Steve Ballmer himself just indicated that he wants FOSS projects like PHP to 'innovate on Windows instead', using legal threats if necessary. See PJ's assessment of this at Groklaw.

...though I am sure the more garden variety of MS monopoly pressures will also be brought to bear, like warning people that they are trying to login to a "possibly insecure" https session.

Also, does MS have an easy and secure way to migrate one's CardSpace-encapsulated identity to another operating system? Or is this yet another way in which Windows will hold people hostage?

Final thoughts: If authorities and the tech community are unwilling to teach people a couple semantic rules for secure browsing, then either SSL won't get used properly and the current level of spoofing and phishing will remain, or else the Internet will turn into an authoritarian regime locking out non-monopoly technology and non-conglomerate business and opinion.

The need for semantic verification (looking at the domain name in context) by the user is irreducible when independent parties securely interact. The flashing of pretty trademarks to click on doesn't work for veracity because users cannot identify icons down to the last bit the way they can with alphanumeric information. This is why SSL certificates are keyed against domain names.

After a user checks for the lock icon along with the domain in the address bar, the only decisions left (indeed the only ones that CAN be made WRT security) are: A) is the domain spelled properly? B) do I trust them with my data? C) do I trust the Certificate Authority? Anything beyond that is like having a telephone system that tries to steer people away from dialing certain phone numbers because you might have mis-dialed in an attempt to reach a mainstream bank or chat line.
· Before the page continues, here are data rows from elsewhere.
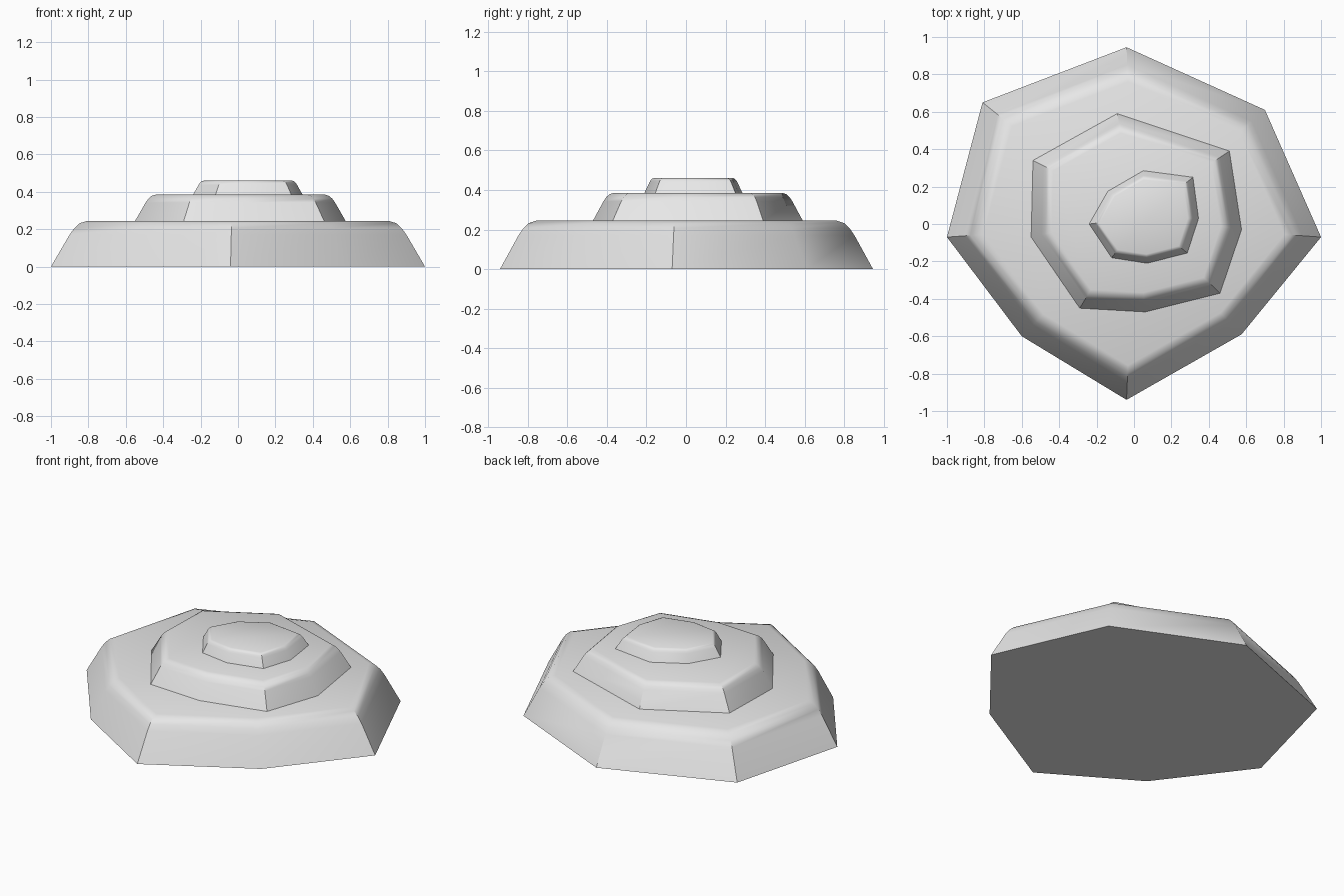
import bpy
import bmesh
import math

cube = bpy.data.objects.get("Cube")
if cube:
    bpy.data.objects.remove(cube, do_unlink=True)

stone = bpy.data.materials.new("stone_grey")
stone.use_nodes = True
GREY = (0.8, 0.8, 0.8, 1)
stone.diffuse_color = GREY
stone.node_tree.nodes["Principled BSDF"].inputs["Base Color"].default_value = GREY

# Rounded shoulder shared by the tiers: (outline scale, height fraction)
SHOULDER = [(1, 0), (0.9, 0.7), (0.875, 0.84), (0.845, 0.95), (0.805, 1)]


def tier(name, outline, low, high, closed):
    """Stack shrinking copies of an irregular outline into a rounded step."""
    cx = (min(p[0] for p in outline) + max(p[0] for p in outline)) / 2
    cy = (min(p[1] for p in outline) + max(p[1] for p in outline)) / 2
    bm = bmesh.new()
    rings = [[bm.verts.new((cx + (x - cx) * s, cy + (y - cy) * s, low + (high - low) * t))
              for x, y in outline] for s, t in SHOULDER]
    n = len(outline)
    for a, b in zip(rings, rings[1:]):
        for i in range(n):
            j = (i + 1) % n
            bm.faces.new((a[i], a[j], b[j], b[i]))
    bm.faces.new(rings[-1])
    if closed:
        bm.faces.new(rings[0])
    bmesh.ops.recalc_face_normals(bm, faces=bm.faces)
    # Open tiers still need their top facing up
    top = max(bm.faces, key=lambda f: f.calc_center_median().z)
    if top.normal.z < 0:
        bmesh.ops.reverse_faces(bm, faces=bm.faces)
    mesh = bpy.data.meshes.new(name)
    bm.to_mesh(mesh)
    bm.free()
    mesh.materials.append(stone)
    obj = bpy.data.objects.new(name, mesh)
    bpy.context.collection.objects.link(obj)
    bpy.ops.object.select_all(action="DESELECT")
    obj.select_set(True)
    bpy.context.view_layer.objects.active = obj
    bpy.ops.object.shade_smooth_by_angle(angle=math.radians(40))


# Broad base slab
tier("lower_tier", [(-0.04, -0.94), (0.575, -0.59), (1, -0.07), (0.7, 0.61),
                    (-0.04, 0.945), (-0.81, 0.65), (-1, -0.07), (-0.6, -0.6)],
     0, 0.245, True)

# Middle step
tier("middle_tier", [(0.06, -0.47), (0.46, -0.37), (0.575, -0.03), (0.51, 0.39),
                     (-0.09, 0.59), (-0.54, 0.34), (-0.55, -0.07), (-0.29, -0.45)],
     0.245, 0.385, False)

# Small top step
tier("upper_tier", [(0.07, -0.21), (0.285, -0.155), (0.345, 0.03), (0.315, 0.25),
                    (0.05, 0.285), (-0.14, 0.175), (-0.24, 0), (-0.12, -0.18)],
     0.385, 0.46, False)
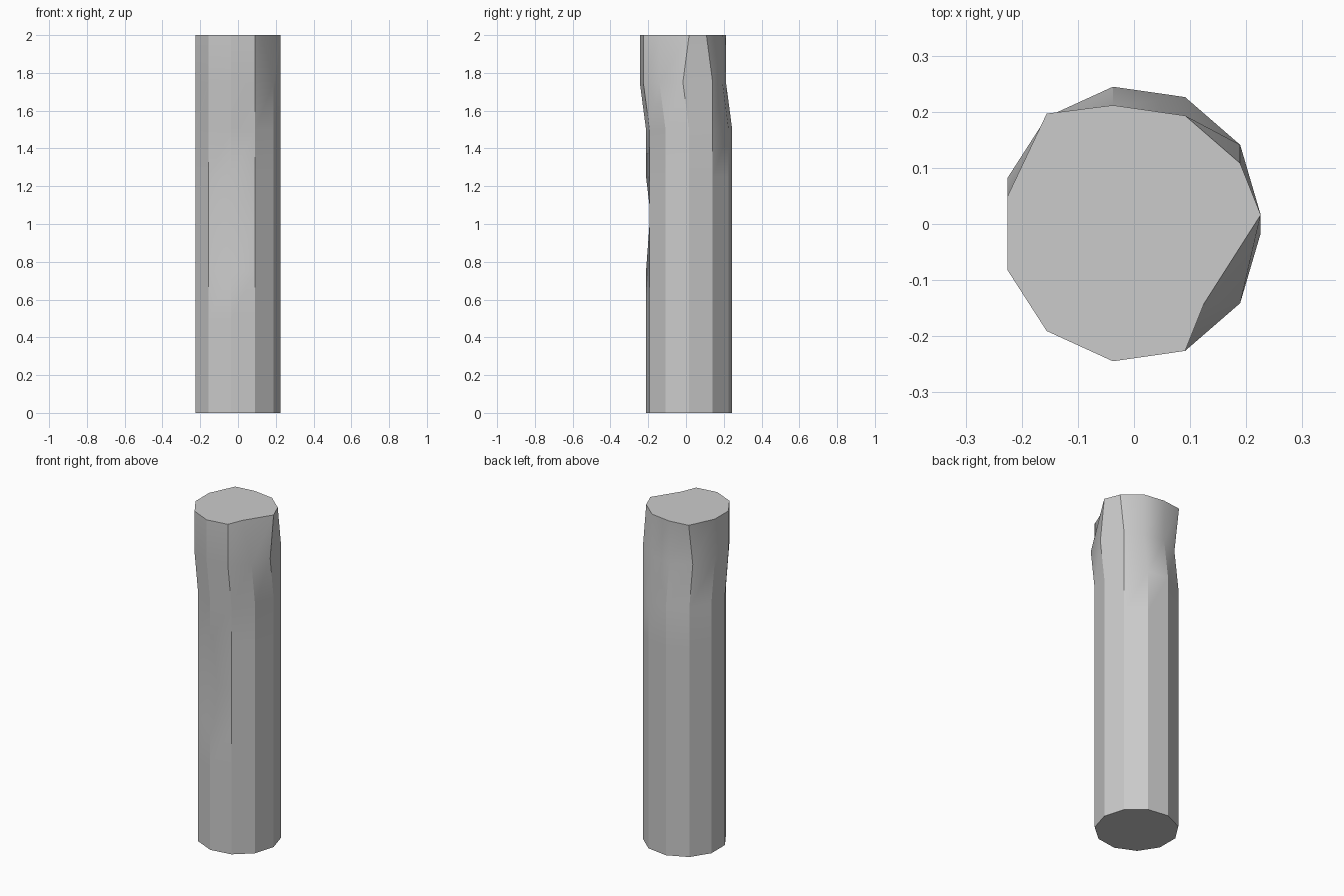
import bpy, bmesh, math

if "Cube" in bpy.data.objects:
    bpy.data.objects.remove(bpy.data.objects["Cube"])

SIDES, RADIUS, CX, CY = 11, 0.2305, -0.0047, 0.0165
SHIFT = -0.033          # the top of the post leans towards the front
LEVELS = [i * 0.25 for i in range(9)]

# hand-worn corners: (ring, side) -> x, y offset from the regular post
worn = {(4, 8): (0, 0.03),                      # dent halfway up the front
        (7, 1): (0, 0), (8, 0): (0, 0),         # corners left unshifted
        (8, 4): (0, 0.006),
        (8, 10): (-0.064, SHIFT)}               # chipped top corner

bm = bmesh.new()
rings = []
for r, z in enumerate(LEVELS):
    ring = []
    for s in range(SIDES):
        a = math.tau * s / SIDES
        dx, dy = worn.get((r, s), (0, SHIFT if r >= 7 else 0))
        ring.append(bm.verts.new((CX + RADIUS * math.cos(a) + dx,
                                  CY + RADIUS * math.sin(a) + dy, z)))
    rings.append(ring)

# side walls and end caps
for lo, hi in zip(rings, rings[1:]):
    for s in range(SIDES):
        t = (s + 1) % SIDES
        bm.faces.new((lo[s], lo[t], hi[t], hi[s]))
bm.faces.new(rings[-1])
bm.faces.new(rings[0][::-1])

mesh = bpy.data.meshes.new("post")
bm.to_mesh(mesh)
bm.free()
post = bpy.data.objects.new("post", mesh)
bpy.context.collection.objects.link(post)

# soft shading over the dents, crisp vertical facets
bpy.context.view_layer.objects.active = post
post.select_set(True)
bpy.ops.object.shade_smooth_by_angle(angle=math.radians(30))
All the user can do is check the number they dialed, and all the 'system' can do honestly is check that they reached the certified holder of that number.

People who use Facebook are

Anonymous's picture

People who use Facebook are nuts imo. Why give advertisers and governments and think tanks information about you? So they can target you better? I prefer my anonymity thanks.

I agree

RH's picture

Why do people use Facebook? Just watch this and you will want to delete your profile...

That's true

Didier Vardet's picture

Microsoft is putting hand on private data. Given its dedication to the society of control, I find this really frightening. Nevertheless, how worse is facebook in this than hotmail ...

Didier Vardet

Facebook vs. Anonymity

dsearls's picture

I don't think Facebook set out to pull the veil of anonymity from the lives of 50 million users, but that seems to be, to some degree, what they've done.